Kay Giesecke is Professor of Management Science & Engineering at Stanford University. He is the Director of the Advanced Financial Technologies Laboratory and the Director of the Mathematical and Computational Finance Program. Kay is a member of the Institute for Computational and Mathematical Engineering. He serves on the Governing Board and Scientific Advisory Board of the Consortium for Data Analytics in Risk.
Kay is a financial engineer. He develops stochastic financial models, designs statistical methods for analyzing financial data, examines simulation and other numerical algorithms for solving the associated computational problems, and performs empirical analyses. Much of Kay’s work is driven by important applications in areas such as credit risk management, investment management, and, most recently, housing finance. His research has been funded by the National Science Foundation, JP Morgan, State Street, Morgan Stanley, American Express, and several other organizations.
Kay has published numerous articles in operations research, probability, and finance journals. He has coauthored five United States patents. He is an Editor of Management Science in the Finance Area and an Associate Editor for Mathematical Finance, Operations Research, SIAM Journal on Financial Mathematics, Finance and Stochastics, Mathematics and Financial Economics, Journal of Credit Risk, and Journal of Risk.
Kay’s papers have won the SIAM Financial Mathematics and Engineering Conference Paper Prize (2014), the Fama/DFA Prize for the Best Asset Pricing Paper in the Journal of Financial Economics (2011), and the Gauss Prize of the Society for Actuarial and Financial Mathematics of Germany (2003). Kay is the recipient of the Management Science & Engineering Graduate Teaching Award (2007), a DFG Postdoctoral Fellowship (2002-03), and a Deutsche Bundesbank Fellowship (2002).

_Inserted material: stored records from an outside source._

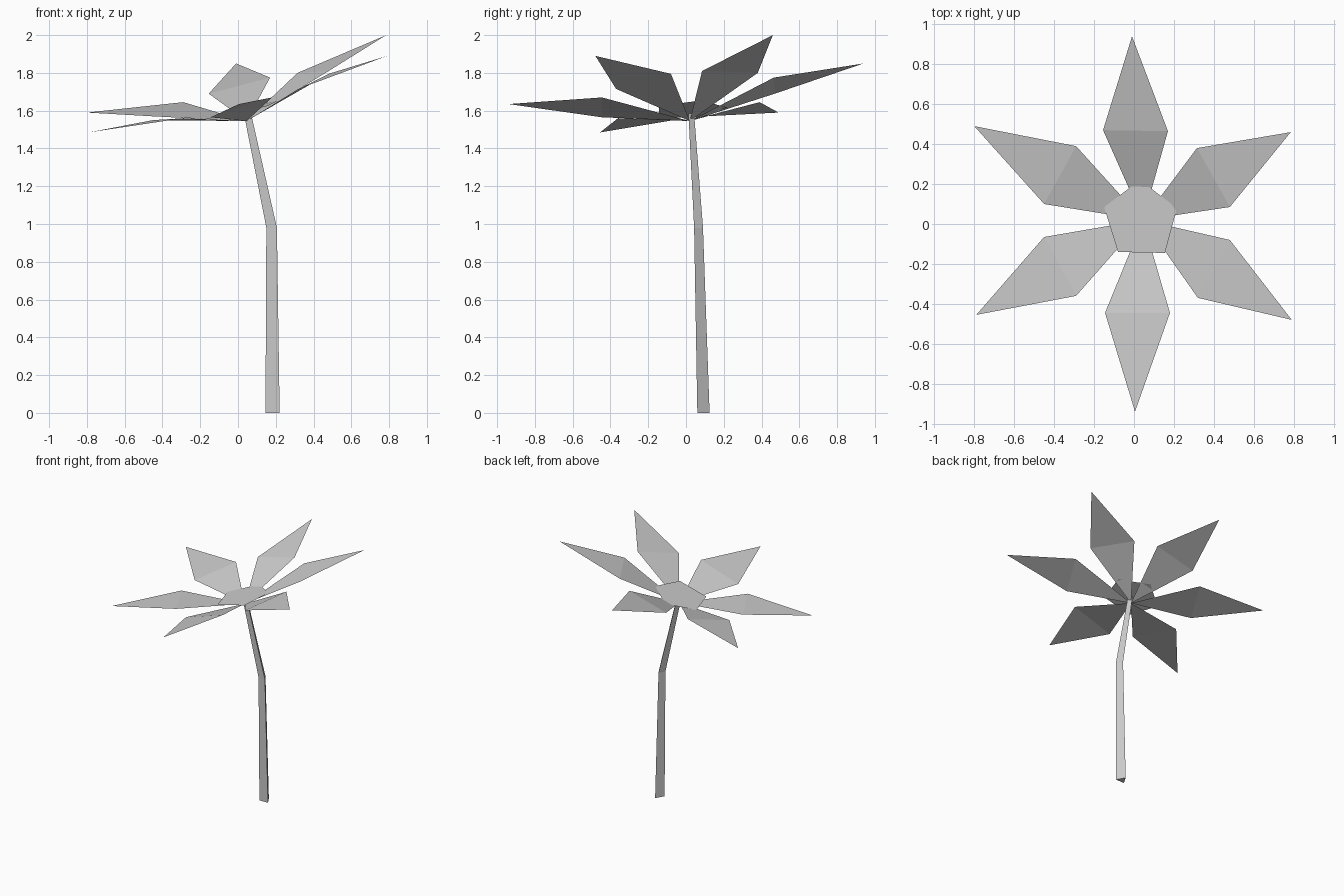
import bpy
import bmesh
from mathutils import Vector

# Remove the default cube only
default_cube = bpy.data.objects.get("Cube")
if default_cube:
    bpy.data.objects.remove(default_cube, do_unlink=True)


def make_material(name, colour):
    material = bpy.data.materials.new(name)
    material.use_nodes = True
    material.diffuse_color = colour
    shader = material.node_tree.nodes["Principled BSDF"]
    shader.inputs["Base Color"].default_value = colour
    return material


def add_object(name, bm, material):
    mesh = bpy.data.meshes.new(name)
    bm.to_mesh(mesh)
    bm.free()
    mesh.materials.append(material)
    obj = bpy.data.objects.new(name, mesh)
    bpy.context.scene.collection.objects.link(obj)
    return obj


def add_petal(name, tip, right_corner, left_corner, material):
    """Kite-shaped sheet, folded across its widest line."""
    bm = bmesh.new()
    root, right, left, end = [bm.verts.new(point) for point in
                              (PETAL_ROOT, right_corner, left_corner, tip)]
    bm.faces.new((root, right, left))
    bm.faces.new((right, end, left))
    add_object(name, bm, material)


def add_stem(name, sections, material):
    """Triangular tube through sections of (centre x, front y, z, width, depth)."""
    bm = bmesh.new()
    rings = []
    for x, y, z, width, depth in sections:
        corners = ((x - width / 2, y, z), (x + width / 2, y, z), (x, y + depth, z))
        rings.append([bm.verts.new(corner) for corner in corners])
    for lower, upper in zip(rings, rings[1:]):
        for i in range(3):
            j = (i + 1) % 3
            bm.faces.new((lower[i], lower[j], upper[j], upper[i]))
    bm.faces.new(reversed(rings[0]))
    bm.faces.new(rings[-1])
    add_object(name, bm, material)


def add_disc(name, outline, material):
    """Flat pentagon on a plane that rises towards +x and slightly towards +y."""
    bm = bmesh.new()
    corners = [bm.verts.new((x, y, 1.595 + 0.25 * x + 0.065 * y)) for x, y in outline]
    bm.faces.new(corners)
    add_object(name, bm, material)


grey = make_material("light grey", (0.6, 0.6, 0.6, 1))

# Petals, all meeting at the top of the stem: tip, right corner, left corner
PETAL_ROOT = Vector((0.045, 0.02, 1.545))
petals = {
    "back_petal": ((-0.01, 0.94, 1.85), (0.17, 0.465, 1.775), (-0.155, 0.47, 1.69)),
    "back_left_petal": ((0.785, 0.46, 2.0), (0.48, 0.085, 1.81), (0.315, 0.38, 1.8)),
    "front_left_petal": ((0.79, -0.48, 1.89), (0.32, -0.37, 1.715), (0.48, -0.08, 1.795)),
    "front_petal": ((0.005, -0.94, 1.635), (-0.145, -0.445, 1.565), (0.18, -0.445, 1.67)),
    "front_right_petal": ((-0.79, -0.455, 1.485), (-0.45, -0.065, 1.55), (-0.29, -0.36, 1.56)),
    "back_right_petal": ((-0.8, 0.49, 1.59), (-0.29, 0.39, 1.645), (-0.45, 0.1, 1.57)),
}
for petal_name, (tip, right_corner, left_corner) in petals.items():
    add_petal(petal_name, tip, right_corner, left_corner, grey)

# Flower centre
add_disc("centre_disc", ((0.03, 0.22), (-0.15, 0.085), (-0.08, -0.14),
                         (0.155, -0.145), (0.215, 0.08)), grey)

# Bent stem
add_stem("stem", ((0.183, 0.06, 0, 0.075, 0.065),
                  (0.178, 0.043, 0.98, 0.056, 0.047),
                  (0.05, 0.013, 1.585, 0.038, 0.03)), grey)
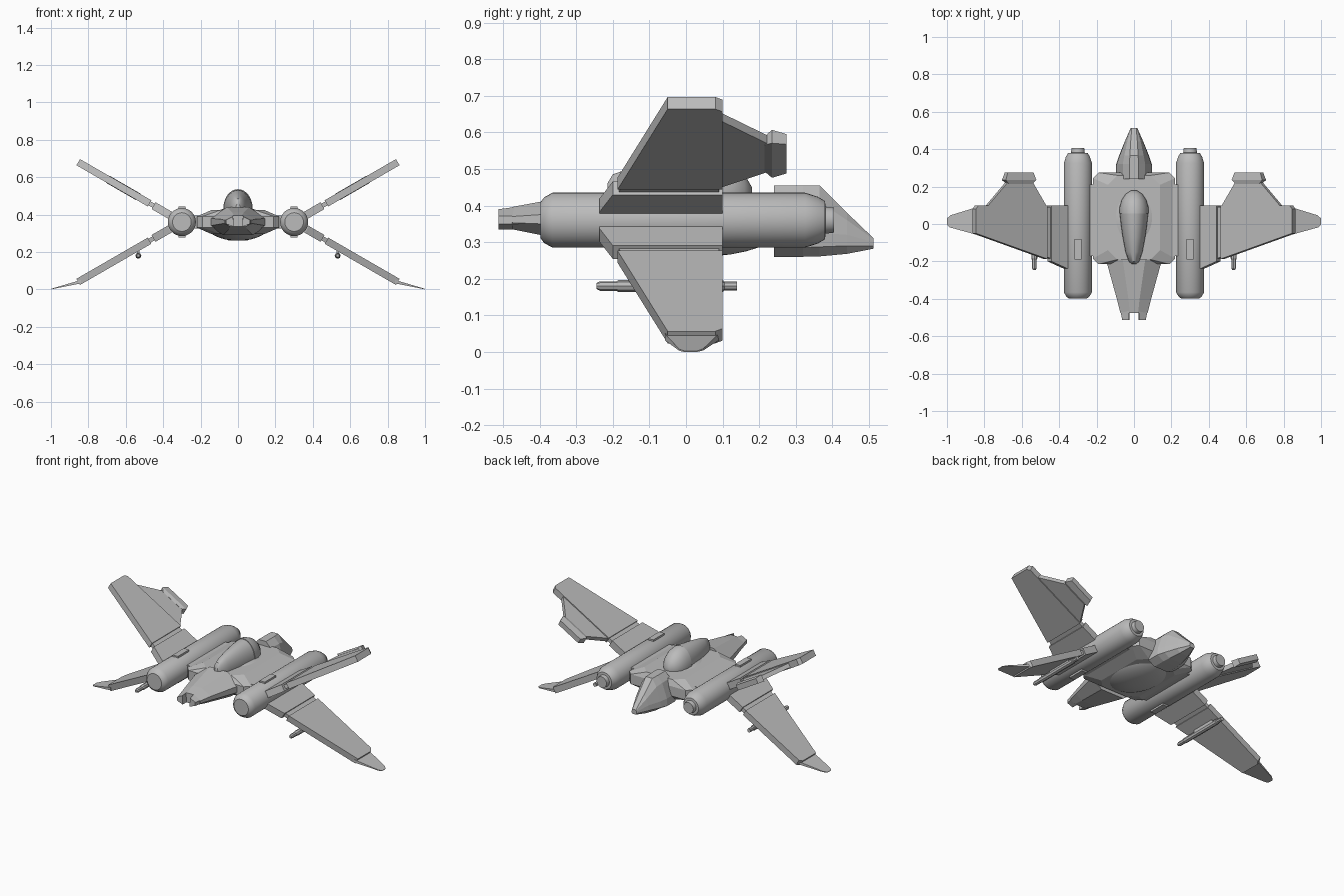
import bpy, bmesh, math
from mathutils import Vector

if "Cube" in bpy.data.objects:
    bpy.data.objects.remove(bpy.data.objects["Cube"])

grey = bpy.data.materials.new("hull grey")
grey.use_nodes = True
grey.diffuse_color = (0.5, 0.5, 0.5, 1)
grey.node_tree.nodes["Principled BSDF"].inputs["Base Color"].default_value = (0.5, 0.5, 0.5, 1)


def loft(name, rings, mirror=False, smooth=False):
    """Skin a list of equal-length point rings and cap both ends."""
    bm = bmesh.new()
    rows = [[bm.verts.new(p) for p in ring] for ring in rings]
    for a, b in zip(rows, rows[1:]):
        for i in range(len(a)):
            j = (i + 1) % len(a)
            bm.faces.new((a[i], a[j], b[j], b[i]))
    bm.faces.new(rows[0])
    bm.faces.new(rows[-1])
    bmesh.ops.recalc_face_normals(bm, faces=bm.faces)
    mesh = bpy.data.meshes.new(name)
    bm.to_mesh(mesh)
    bm.free()
    mesh.materials.append(grey)
    ob = bpy.data.objects.new(name, mesh)
    bpy.context.collection.objects.link(ob)
    if smooth:
        bpy.ops.object.select_all(action='DESELECT')
        ob.select_set(True)
        bpy.context.view_layer.objects.active = ob
        bpy.ops.object.shade_smooth_by_angle(angle=math.radians(35))
    if mirror:
        ob.modifiers.new("Mirror", 'MIRROR')
    return ob


def ellipse(x, y, z, w, h, n=32):
    return [(x + w * math.cos(math.tau * i / n), y, z + h * math.sin(math.tau * i / n)) for i in range(n)]


def box(name, x, y, z, mirror=True):
    return loft(name, [[(x[0], v, z[0]), (x[1], v, z[0]), (x[1], v, z[1]), (x[0], v, z[1])] for v in y], mirror)


def symmetric(y, half):
    """Cross-section at y from right-half (x, z) points, top to bottom."""
    return [(x, y, z) for x, z in half] + [(-x, y, z) for x, z in reversed(half)]


def wing_point(s, y, t, side):
    """Span, chord and thickness on a wing raised (1) or drooped (-1) by 30 degrees."""
    a = math.radians(30)
    return (0.3 + s * math.cos(a) - t * math.sin(a), y, 0.36 + side * (s * math.sin(a) + t * math.cos(a)))


def plate(name, outline, thick, side):
    return loft(name, [[wing_point(s, y, t, side) for s, y in outline] for t in (-thick / 2, thick / 2)], True)


# Central hull with bevelled octagonal outline
def octagon(z, w, y0, y1, c):
    return [(w, y0 + c, z), (w, y1 - c, z), (w - c, y1, z), (c - w, y1, z),
            (-w, y1 - c, z), (-w, y0 + c, z), (c - w, y0, z), (w - c, y0, z)]


loft("hull", [octagon(0.295, 0.14, -0.17, 0.24, 0.05), octagon(0.33, 0.22, -0.215, 0.275, 0.03),
              octagon(0.39, 0.22, -0.215, 0.275, 0.03), octagon(0.425, 0.14, -0.19, 0.26, 0.05)])

# Rounded saucer through the hull
rings = []
for i in range(1, 16):
    a = math.pi * i / 16
    r = math.sin(a)
    rings.append([(0.175 * r * math.cos(math.tau * k / 40), 0.035 + 0.235 * r * math.sin(math.tau * k / 40),
                   0.35 - 0.09 * math.cos(a)) for k in range(40)])
loft("saucer", rings, smooth=True)

# Canopy glass and rear dome
glass = [(-0.215, 0.012, 0.03), (-0.2, 0.028, 0.055), (-0.15, 0.045, 0.073), (-0.07, 0.06, 0.089),
         (0, 0.07, 0.099), (0.06, 0.076, 0.103)]
dome = [(0.055, 0.079, 0.106), (0.09, 0.077, 0.102), (0.13, 0.065, 0.083), (0.16, 0.045, 0.055), (0.18, 0.015, 0.02)]
for name, rows in (("canopy_glass", glass), ("canopy_dome", dome)):
    loft(name, [ellipse(0, y, 0.43, w, h) for y, w, h in rows], smooth=True)

# Forked nose
loft("nose", [symmetric(-0.19, [(0.06, 0.44), (0.15, 0.38), (0.15, 0.34), (0.08, 0.29)]),
              symmetric(-0.40, [(0.03, 0.41), (0.092, 0.375), (0.092, 0.35), (0.05, 0.32)]),
              symmetric(-0.475, [(0.022, 0.396), (0.073, 0.37), (0.073, 0.353), (0.04, 0.335)])])
loft("nose_prong", [[(0.024, y, 0.335), (w, y, 0.35), (w, y, 0.372), (0.026, y, top)]
                    for y, w, top in ((-0.45, 0.075, 0.398), (-0.512, 0.063, 0.39))], True)

# Faceted tail
loft("tail", [symmetric(0.24, [(0.025, 0.455), (0.06, 0.42), (0.092, 0.33), (0.095, 0.285), (0.05, 0.26)]),
              symmetric(0.32, [(0.025, 0.455), (0.06, 0.42), (0.092, 0.33), (0.095, 0.285), (0.05, 0.26)]),
              symmetric(0.365, [(0.022, 0.455), (0.052, 0.41), (0.077, 0.325), (0.08, 0.287), (0.045, 0.261)]),
              symmetric(0.44, [(0.018, 0.38), (0.036, 0.36), (0.046, 0.32), (0.05, 0.29), (0.03, 0.268)]),
              symmetric(0.512, [(0.012, 0.311), (0.014, 0.308), (0.017, 0.3), (0.018, 0.29), (0.012, 0.282)])])

# Engine pods with rear nozzle, straps and links to the hull
pod = [(-0.397, 0.05), (-0.388, 0.062), (-0.365, 0.075), (0.325, 0.075), (0.36, 0.064), (0.38, 0.052),
       (0.381, 0.037), (0.405, 0.034)]
loft("engine_pod", [ellipse(0.3, y, 0.36, r, r) for y, r in pod], True, True)
box("engine_link", (0.2, 0.26), (-0.17, 0.21), (0.325, 0.395))
for name, z in (("upper_strap", (0.42, 0.444)), ("lower_strap", (0.276, 0.3))):
    box(name, (0.282, 0.318), (-0.19, -0.08), z)

# Four wings, each with root panel, hinge strip and outer panel
for name, side in (("upper", 1), ("lower", -1)):
    plate(name + "_wing_root", [(0.06, -0.237), (0.08, -0.237), (0.175, -0.2), (0.175, 0.1), (0.06, 0.1)], 0.042, side)
    plate(name + "_wing_hinge", [(0.17, -0.185), (0.205, -0.175), (0.205, 0.09), (0.17, 0.09)], 0.024, side)
    plate(name + "_wing", [(0.2, -0.187), (0.64, -0.05), (0.64, 0.08), (0.625, 0.1), (0.2, 0.1)], 0.038, side)

# Trailing flap and flat nozzle on the upper wings
plate("upper_wing_flap", [(0.2, 0.095), (0.565, 0.095), (0.44, 0.223), (0.285, 0.223)], 0.026, 1)
loft("flap_nozzle", [[wing_point(s, y, t, 1) for s, t in ((a, -h), (b, -h), (b, h), (a, h))]
                     for y, a, b, h in ((0.215, 0.29, 0.435, 0.014), (0.235, 0.268, 0.457, 0.021),
                                        (0.275, 0.283, 0.442, 0.016))], True)

# Thin winglets at the lower tips
winglet = [(0.84, -0.058), (0.985, -0.018), (1, -0.005), (1, 0.03), (0.98, 0.047), (0.84, 0.09)]
loft("winglet", [[(x, y, (1 - x) * 0.2 + up * (1.03 - x) / 0.19) for x, y in winglet] for up in (0, 0.018)], True)

# Guns under the lower wings
gun = [(-0.245, 0.008), (-0.235, 0.013), (-0.19, 0.013), (-0.185, 0.016), (0.1, 0.016), (0.105, 0.012), (0.14, 0.012)]
loft("wing_gun", [ellipse(0.533, y, 0.18, r, r, 8) for y, r in gun], True)
box("gun_mount", (0.526, 0.54), (-0.1, 0.06), (0.185, 0.22))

Kay advises several financial technology startups and has been a consultant to banks, investment and risk management firms, governmental agencies, and supranational organizations.